Given records –
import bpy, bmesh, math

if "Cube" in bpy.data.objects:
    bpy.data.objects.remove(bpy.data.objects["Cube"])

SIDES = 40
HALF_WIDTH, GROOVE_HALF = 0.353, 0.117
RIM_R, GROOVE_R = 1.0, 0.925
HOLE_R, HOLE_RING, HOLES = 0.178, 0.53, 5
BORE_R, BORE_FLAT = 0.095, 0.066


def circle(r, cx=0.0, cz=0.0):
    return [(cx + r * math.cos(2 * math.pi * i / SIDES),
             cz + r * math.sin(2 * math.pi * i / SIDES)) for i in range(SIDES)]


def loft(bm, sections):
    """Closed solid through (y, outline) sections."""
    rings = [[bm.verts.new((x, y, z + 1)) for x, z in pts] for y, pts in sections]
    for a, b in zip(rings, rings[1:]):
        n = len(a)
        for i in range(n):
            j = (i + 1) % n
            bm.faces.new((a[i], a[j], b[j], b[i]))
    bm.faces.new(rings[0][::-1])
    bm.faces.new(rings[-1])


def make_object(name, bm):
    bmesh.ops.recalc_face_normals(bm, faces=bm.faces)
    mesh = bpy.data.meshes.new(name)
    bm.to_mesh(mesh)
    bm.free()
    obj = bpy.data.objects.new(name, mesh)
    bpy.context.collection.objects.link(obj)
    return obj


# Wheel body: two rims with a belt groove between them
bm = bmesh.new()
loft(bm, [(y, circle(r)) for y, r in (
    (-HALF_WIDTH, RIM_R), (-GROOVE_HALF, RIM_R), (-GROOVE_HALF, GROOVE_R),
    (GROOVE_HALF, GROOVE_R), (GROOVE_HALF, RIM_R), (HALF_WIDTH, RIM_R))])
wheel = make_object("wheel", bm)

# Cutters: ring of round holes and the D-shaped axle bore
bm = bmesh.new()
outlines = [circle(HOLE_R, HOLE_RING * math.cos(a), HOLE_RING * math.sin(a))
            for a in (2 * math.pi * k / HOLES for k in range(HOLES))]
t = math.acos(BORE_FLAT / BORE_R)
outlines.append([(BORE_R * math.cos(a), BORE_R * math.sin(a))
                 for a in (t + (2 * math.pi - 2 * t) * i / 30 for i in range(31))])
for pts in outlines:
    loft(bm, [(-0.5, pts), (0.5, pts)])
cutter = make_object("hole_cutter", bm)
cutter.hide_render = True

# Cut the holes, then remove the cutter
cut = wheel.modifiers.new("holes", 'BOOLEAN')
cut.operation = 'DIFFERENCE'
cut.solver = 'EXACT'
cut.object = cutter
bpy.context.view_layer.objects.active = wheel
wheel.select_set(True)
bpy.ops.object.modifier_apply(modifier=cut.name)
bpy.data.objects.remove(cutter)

Assigned task – What is needed here is an exact copy of all the entries.

Answer section –
import bpy, bmesh, math

if "Cube" in bpy.data.objects:
    bpy.data.objects.remove(bpy.data.objects["Cube"])

SIDES = 40
HALF_WIDTH, GROOVE_HALF = 0.353, 0.117
RIM_R, GROOVE_R = 1.0, 0.925
HOLE_R, HOLE_RING, HOLES = 0.178, 0.53, 5
BORE_R, BORE_FLAT = 0.095, 0.066


def circle(r, cx=0.0, cz=0.0):
    return [(cx + r * math.cos(2 * math.pi * i / SIDES),
             cz + r * math.sin(2 * math.pi * i / SIDES)) for i in range(SIDES)]


def loft(bm, sections):
    """Closed solid through (y, outline) sections."""
    rings = [[bm.verts.new((x, y, z + 1)) for x, z in pts] for y, pts in sections]
    for a, b in zip(rings, rings[1:]):
        n = len(a)
        for i in range(n):
            j = (i + 1) % n
            bm.faces.new((a[i], a[j], b[j], b[i]))
    bm.faces.new(rings[0][::-1])
    bm.faces.new(rings[-1])


def make_object(name, bm):
    bmesh.ops.recalc_face_normals(bm, faces=bm.faces)
    mesh = bpy.data.meshes.new(name)
    bm.to_mesh(mesh)
    bm.free()
    obj = bpy.data.objects.new(name, mesh)
    bpy.context.collection.objects.link(obj)
    return obj


# Wheel body: two rims with a belt groove between them
bm = bmesh.new()
loft(bm, [(y, circle(r)) for y, r in (
    (-HALF_WIDTH, RIM_R), (-GROOVE_HALF, RIM_R), (-GROOVE_HALF, GROOVE_R),
    (GROOVE_HALF, GROOVE_R), (GROOVE_HALF, RIM_R), (HALF_WIDTH, RIM_R))])
wheel = make_object("wheel", bm)

# Cutters: ring of round holes and the D-shaped axle bore
bm = bmesh.new()
outlines = [circle(HOLE_R, HOLE_RING * math.cos(a), HOLE_RING * math.sin(a))
            for a in (2 * math.pi * k / HOLES for k in range(HOLES))]
t = math.acos(BORE_FLAT / BORE_R)
outlines.append([(BORE_R * math.cos(a), BORE_R * math.sin(a))
                 for a in (t + (2 * math.pi - 2 * t) * i / 30 for i in range(31))])
for pts in outlines:
    loft(bm, [(-0.5, pts), (0.5, pts)])
cutter = make_object("hole_cutter", bm)
cutter.hide_render = True

# Cut the holes, then remove the cutter
cut = wheel.modifiers.new("holes", 'BOOLEAN')
cut.operation = 'DIFFERENCE'
cut.solver = 'EXACT'
cut.object = cutter
bpy.context.view_layer.objects.active = wheel
wheel.select_set(True)
bpy.ops.object.modifier_apply(modifier=cut.name)
bpy.data.objects.remove(cutter)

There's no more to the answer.